The Food and Drug Administration is responsible for reviewing medical products and determining if there is a need to initiate a recall. There are a few different types of recalls, and it may help you to know about the differences and what they could mean for you as a consumer. If you have a faulty product or you suffered harm because of a dangerous device, it is smart to know how to protect your rights.
Types of recalls
The type of recall the FDA may initiate depends on how bad the risk is to consumers and what type of product it is. The FDA keeps a list of recalls on their website, but your doctor might notify you if there is a specific risk to you. The different classes of FDA recalls are as follows:
- Class III recall – These recalls involve devices that are essential for the sustaining of human life, including things like pacemakers, bone implants and more.
- Class II recall – These recalls involve devices that will probably not cause a person serious harm as long as he or she uses it correctly. Examples include wheelchairs or some types of surgical pumps.
- Class I recall – These recalls are for items like surgical gloves and other medical products that are unlikely to cause a patient injury.

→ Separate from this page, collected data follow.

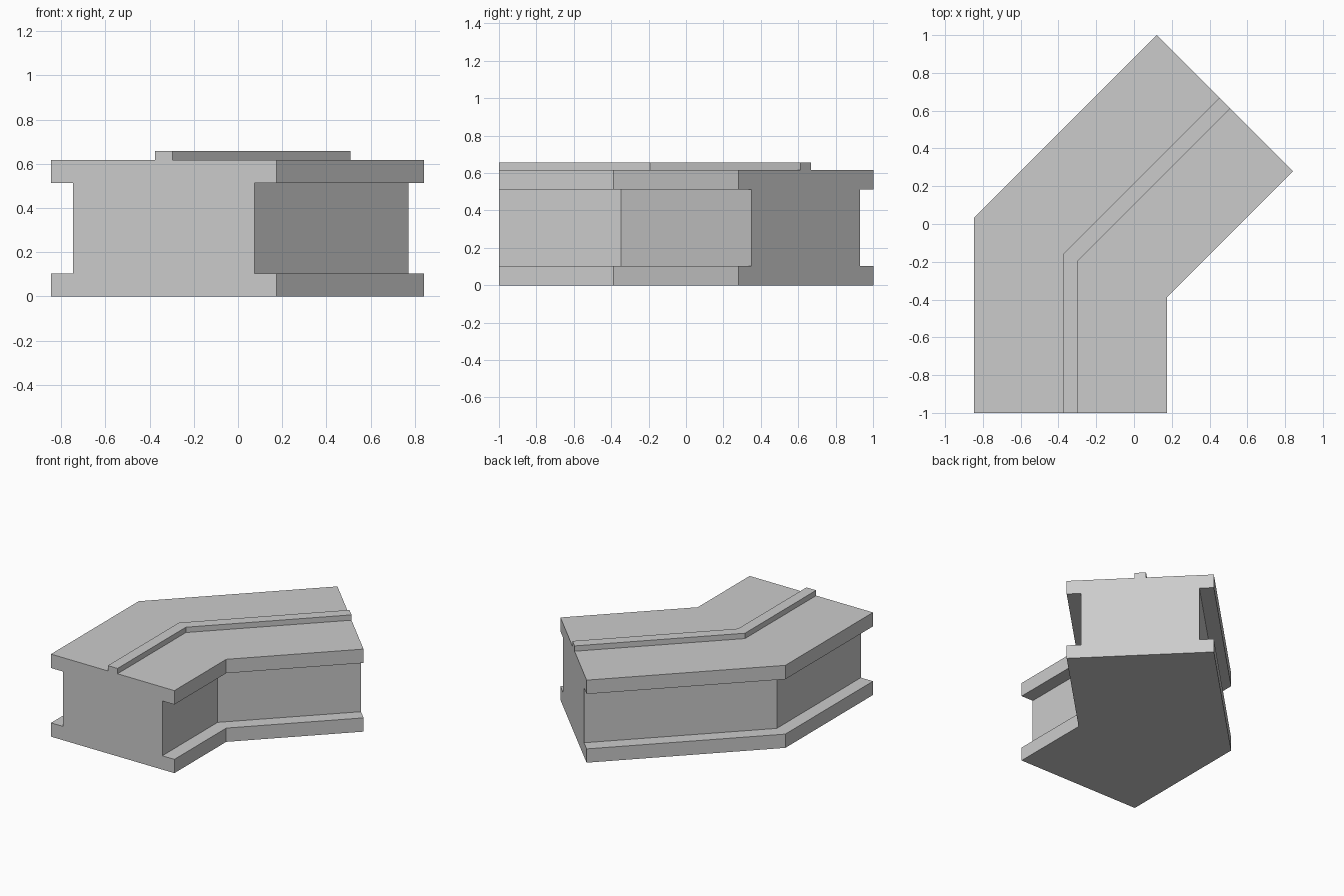
import bpy, bmesh, math

if "Cube" in bpy.data.objects:
    bpy.data.objects.remove(bpy.data.objects["Cube"])

S = math.sqrt(0.5)
T = math.tan(math.radians(22.5))
CX, BEND_Y, LEG = -0.336, -0.1765, 1.156  # centre line, bend and angled leg length


def station(kind, u, z):
    """Map a cross-section point (u across, z up) to one station of the bent path."""
    if kind == "start":
        return (CX + u, -1.0, z)
    if kind == "bend":  # mitred joint
        return (CX + u, BEND_Y - u * T, z)
    return (CX + (LEG + u) * S, BEND_Y + (LEG - u) * S, z)


def sweep(name, profile):
    """Sweep a closed cross-section along the bent path."""
    bm = bmesh.new()
    rings = [[bm.verts.new(station(k, u, z)) for u, z in profile]
             for k in ("start", "bend", "end")]
    n = len(profile)
    for a, b in zip(rings, rings[1:]):
        for i in range(n):
            j = (i + 1) % n
            bm.faces.new((a[i], a[j], b[j], b[i]))
    bm.faces.new(rings[0])
    bm.faces.new(rings[-1][::-1])
    bmesh.ops.recalc_face_normals(bm, faces=bm.faces)
    me = bpy.data.meshes.new(name)
    bm.to_mesh(me)
    bm.free()
    ob = bpy.data.objects.new(name, me)
    bpy.context.collection.objects.link(ob)
    return ob


def mirrored(half):
    """Complete a right-hand half profile, listed bottom to top."""
    return half + [(-u, z) for u, z in reversed(half)]


# Wall body: base ledge, recessed web and overhanging top slab
sweep("wall_body", mirrored([(0.51, 0.0), (0.51, 0.103), (0.41, 0.103),
                             (0.41, 0.513), (0.51, 0.513), (0.51, 0.617)]))

# Narrow ridge along the top
sweep("top_ridge", mirrored([(0.04, 0.617), (0.04, 0.657)]))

When the FDA initiates a recall, it is because they received information that indicates a specific product could cause patient harm. Sometimes, a recall may too late to help some patients avoid suffering an injury, or at-risk patients may never receive notice of a recall.
Injured patients have rights
If you suffered harm because of a dangerous medical product, implanted device or drug prescribed by your doctor, you could have grounds to pursue financial compensation. Manufacturers and other parties may be liable for harm caused by defective consumer products, and you do not have to fight for your interests alone. You may find it beneficial to work with an experienced Tennessee attorney who can help you pursue appropriate recompense for your pain and suffering.